  • Lie down to breastfeed this can help to reduce skin contact.

You will know that your baby is properly hydrated (getting enough fluids) if they have 6 to 8 wet nappies over a 24 hours.

When Your Baby Has a Fever

If your baby has a fever and is under 6 months old while being breastfed, consider providing additional breastfeeds. Your baby may show a preference for small feeds but more frequent feeding sessions. For formula-fed babies under 6 months, offer smaller amounts of formula more frequently. Unless directed by a doctor, avoid giving water.

For babies older than 6 months, maintain breastfeeding or bottle-feeding and offer water between feeds. During a fever, many children may not have much appetite, but it’s crucial to keep them hydrated. Ensure your child is receiving adequate fluids.

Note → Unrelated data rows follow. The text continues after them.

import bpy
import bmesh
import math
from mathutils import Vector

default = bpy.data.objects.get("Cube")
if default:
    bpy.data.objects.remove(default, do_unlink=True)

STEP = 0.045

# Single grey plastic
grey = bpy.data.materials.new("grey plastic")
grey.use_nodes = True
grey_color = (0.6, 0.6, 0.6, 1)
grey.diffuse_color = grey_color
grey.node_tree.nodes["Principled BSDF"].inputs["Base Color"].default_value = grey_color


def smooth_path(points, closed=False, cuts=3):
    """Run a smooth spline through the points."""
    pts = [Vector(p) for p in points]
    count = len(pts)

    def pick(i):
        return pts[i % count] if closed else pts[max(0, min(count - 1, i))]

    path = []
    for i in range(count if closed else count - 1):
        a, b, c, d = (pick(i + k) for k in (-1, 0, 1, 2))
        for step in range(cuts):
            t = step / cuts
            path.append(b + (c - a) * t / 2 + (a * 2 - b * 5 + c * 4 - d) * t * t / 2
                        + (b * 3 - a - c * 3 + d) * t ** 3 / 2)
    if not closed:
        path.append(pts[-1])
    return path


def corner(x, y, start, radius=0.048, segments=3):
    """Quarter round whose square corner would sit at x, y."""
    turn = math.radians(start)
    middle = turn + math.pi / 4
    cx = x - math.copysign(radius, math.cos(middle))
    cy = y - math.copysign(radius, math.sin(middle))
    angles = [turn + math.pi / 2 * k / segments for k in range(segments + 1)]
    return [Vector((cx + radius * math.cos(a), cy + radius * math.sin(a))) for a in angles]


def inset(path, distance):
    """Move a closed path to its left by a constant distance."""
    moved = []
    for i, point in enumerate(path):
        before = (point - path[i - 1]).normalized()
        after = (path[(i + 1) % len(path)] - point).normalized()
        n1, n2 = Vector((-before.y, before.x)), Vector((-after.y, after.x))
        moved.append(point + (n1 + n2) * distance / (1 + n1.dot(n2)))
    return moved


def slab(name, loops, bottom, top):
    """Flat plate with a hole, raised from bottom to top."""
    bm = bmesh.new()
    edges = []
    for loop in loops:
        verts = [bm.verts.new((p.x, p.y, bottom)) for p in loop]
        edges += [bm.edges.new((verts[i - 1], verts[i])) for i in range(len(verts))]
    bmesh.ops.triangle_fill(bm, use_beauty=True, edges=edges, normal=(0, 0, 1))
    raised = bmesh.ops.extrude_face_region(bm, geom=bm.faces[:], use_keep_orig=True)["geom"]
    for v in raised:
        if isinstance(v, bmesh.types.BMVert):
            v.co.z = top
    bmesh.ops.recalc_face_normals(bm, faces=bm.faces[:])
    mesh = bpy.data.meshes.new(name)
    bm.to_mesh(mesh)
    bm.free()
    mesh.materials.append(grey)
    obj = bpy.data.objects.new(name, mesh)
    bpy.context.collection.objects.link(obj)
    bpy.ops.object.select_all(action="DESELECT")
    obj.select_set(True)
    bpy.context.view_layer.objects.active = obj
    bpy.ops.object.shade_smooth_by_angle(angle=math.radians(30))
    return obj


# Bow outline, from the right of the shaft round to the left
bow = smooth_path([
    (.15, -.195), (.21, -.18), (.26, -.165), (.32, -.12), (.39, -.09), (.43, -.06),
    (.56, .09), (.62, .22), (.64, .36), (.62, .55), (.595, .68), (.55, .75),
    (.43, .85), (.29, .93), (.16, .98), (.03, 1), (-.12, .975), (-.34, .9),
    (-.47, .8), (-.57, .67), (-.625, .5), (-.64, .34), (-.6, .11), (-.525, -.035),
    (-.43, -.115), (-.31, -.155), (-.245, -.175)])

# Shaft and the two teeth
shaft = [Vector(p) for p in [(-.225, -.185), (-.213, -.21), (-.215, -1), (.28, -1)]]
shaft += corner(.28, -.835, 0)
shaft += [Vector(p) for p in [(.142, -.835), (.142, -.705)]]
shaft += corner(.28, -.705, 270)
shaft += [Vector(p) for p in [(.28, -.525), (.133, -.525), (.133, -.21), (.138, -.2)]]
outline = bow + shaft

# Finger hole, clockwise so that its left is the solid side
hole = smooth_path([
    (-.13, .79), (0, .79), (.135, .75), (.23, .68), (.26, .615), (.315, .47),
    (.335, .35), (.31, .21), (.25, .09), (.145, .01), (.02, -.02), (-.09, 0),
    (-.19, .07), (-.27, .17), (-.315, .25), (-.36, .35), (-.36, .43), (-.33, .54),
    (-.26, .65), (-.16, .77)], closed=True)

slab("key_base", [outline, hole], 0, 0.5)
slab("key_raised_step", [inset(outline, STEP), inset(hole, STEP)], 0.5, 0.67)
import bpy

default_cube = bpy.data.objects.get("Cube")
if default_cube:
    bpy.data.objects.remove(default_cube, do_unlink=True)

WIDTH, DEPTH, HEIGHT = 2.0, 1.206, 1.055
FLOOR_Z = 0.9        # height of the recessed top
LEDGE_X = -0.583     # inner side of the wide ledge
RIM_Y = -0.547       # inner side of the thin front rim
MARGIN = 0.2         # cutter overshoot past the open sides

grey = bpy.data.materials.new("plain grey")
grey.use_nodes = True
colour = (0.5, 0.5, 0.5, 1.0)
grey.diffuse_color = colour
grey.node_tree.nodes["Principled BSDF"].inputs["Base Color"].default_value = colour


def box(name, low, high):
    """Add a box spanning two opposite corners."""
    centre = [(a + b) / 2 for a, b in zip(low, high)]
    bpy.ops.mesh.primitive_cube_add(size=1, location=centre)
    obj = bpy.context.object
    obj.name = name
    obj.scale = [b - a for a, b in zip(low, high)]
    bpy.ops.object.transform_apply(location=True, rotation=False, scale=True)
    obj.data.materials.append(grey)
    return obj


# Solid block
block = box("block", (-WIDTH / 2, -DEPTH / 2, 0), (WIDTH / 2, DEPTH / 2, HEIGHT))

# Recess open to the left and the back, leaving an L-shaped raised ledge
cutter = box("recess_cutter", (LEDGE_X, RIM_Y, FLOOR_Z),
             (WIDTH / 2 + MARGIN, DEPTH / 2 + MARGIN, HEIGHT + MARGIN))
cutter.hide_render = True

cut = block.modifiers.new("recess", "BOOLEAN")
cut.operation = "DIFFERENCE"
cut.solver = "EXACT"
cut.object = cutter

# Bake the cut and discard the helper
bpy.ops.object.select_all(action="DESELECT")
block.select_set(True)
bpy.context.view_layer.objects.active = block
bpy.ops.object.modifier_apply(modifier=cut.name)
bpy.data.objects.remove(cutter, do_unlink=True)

When a child is dehydrated, they will feel worse in comparison.

If your baby is under three months old with a fever above 38°C, seek medical advice, even if there are no other symptoms.

Other Drink

You may want to give your baby fruit juice, flavoured milk, cordial and other flavoured drinks to encourage fluids but these have a high sugar content and should not be given to a child under the age of 12 months.

Older children should be discourage  from drinking caffein drinks including tea, coffee and energy drinks.